#### Try it:
Check every line of the entries for the string "from" and return the ones that contain it.

[Dataset entries]
▼

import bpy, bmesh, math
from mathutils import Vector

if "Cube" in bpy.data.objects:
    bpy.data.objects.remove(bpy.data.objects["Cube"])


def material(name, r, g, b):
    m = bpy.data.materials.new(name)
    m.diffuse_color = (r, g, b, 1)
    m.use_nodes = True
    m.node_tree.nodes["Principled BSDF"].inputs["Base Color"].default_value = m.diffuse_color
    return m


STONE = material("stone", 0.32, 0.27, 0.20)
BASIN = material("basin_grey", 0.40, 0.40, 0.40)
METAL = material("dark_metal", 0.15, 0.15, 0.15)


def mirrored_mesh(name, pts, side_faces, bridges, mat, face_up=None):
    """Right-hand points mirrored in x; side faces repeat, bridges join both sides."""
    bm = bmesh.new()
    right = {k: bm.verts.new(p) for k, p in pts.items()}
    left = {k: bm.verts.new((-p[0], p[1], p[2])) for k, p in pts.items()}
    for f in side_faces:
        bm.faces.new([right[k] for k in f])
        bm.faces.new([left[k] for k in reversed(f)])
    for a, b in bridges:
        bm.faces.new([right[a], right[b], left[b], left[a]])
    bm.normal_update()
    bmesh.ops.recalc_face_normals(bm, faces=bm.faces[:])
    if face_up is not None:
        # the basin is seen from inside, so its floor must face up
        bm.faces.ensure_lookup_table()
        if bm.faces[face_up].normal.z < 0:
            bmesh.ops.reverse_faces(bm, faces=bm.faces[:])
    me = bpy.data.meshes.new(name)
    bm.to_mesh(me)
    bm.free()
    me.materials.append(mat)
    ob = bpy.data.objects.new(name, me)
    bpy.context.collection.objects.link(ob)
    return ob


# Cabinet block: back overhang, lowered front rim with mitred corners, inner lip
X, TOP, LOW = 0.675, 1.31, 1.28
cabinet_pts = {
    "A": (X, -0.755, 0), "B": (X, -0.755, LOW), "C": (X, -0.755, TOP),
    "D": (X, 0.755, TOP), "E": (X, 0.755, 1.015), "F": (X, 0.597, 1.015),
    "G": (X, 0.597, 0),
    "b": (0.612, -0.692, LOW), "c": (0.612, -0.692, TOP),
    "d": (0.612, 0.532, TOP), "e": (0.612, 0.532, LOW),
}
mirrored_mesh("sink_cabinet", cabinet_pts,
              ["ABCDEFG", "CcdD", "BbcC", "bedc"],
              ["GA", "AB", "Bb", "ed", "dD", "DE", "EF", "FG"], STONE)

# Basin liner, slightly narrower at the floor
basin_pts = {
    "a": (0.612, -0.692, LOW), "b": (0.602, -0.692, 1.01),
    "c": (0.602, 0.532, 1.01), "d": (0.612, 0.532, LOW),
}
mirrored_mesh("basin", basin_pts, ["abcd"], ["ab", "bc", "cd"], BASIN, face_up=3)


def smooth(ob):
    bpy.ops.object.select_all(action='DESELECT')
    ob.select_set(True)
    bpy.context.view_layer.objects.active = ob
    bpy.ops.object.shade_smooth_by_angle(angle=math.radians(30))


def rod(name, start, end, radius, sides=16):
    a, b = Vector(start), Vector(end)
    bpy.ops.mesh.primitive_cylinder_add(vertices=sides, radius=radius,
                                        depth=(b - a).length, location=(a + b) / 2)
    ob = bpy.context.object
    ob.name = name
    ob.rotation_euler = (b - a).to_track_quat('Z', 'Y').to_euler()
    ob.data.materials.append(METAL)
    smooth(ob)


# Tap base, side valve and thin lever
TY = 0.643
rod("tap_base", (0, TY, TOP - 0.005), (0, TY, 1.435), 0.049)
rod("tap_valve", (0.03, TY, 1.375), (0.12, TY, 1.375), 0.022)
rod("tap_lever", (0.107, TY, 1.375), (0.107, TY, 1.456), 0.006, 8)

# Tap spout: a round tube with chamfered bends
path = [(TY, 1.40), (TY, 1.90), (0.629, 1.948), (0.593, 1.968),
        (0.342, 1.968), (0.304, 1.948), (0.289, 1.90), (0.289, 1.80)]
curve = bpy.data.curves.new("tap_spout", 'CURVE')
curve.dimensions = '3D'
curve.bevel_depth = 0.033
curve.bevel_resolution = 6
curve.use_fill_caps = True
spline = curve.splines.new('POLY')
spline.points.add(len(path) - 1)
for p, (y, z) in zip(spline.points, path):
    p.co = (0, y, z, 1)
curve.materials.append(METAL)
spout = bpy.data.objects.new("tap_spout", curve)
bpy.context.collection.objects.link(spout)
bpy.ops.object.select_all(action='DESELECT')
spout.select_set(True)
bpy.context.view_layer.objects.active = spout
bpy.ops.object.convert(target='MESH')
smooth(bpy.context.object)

▲

#### Solution below:
from mathutils import Vector
        # the basin is seen from inside, so its floor must face up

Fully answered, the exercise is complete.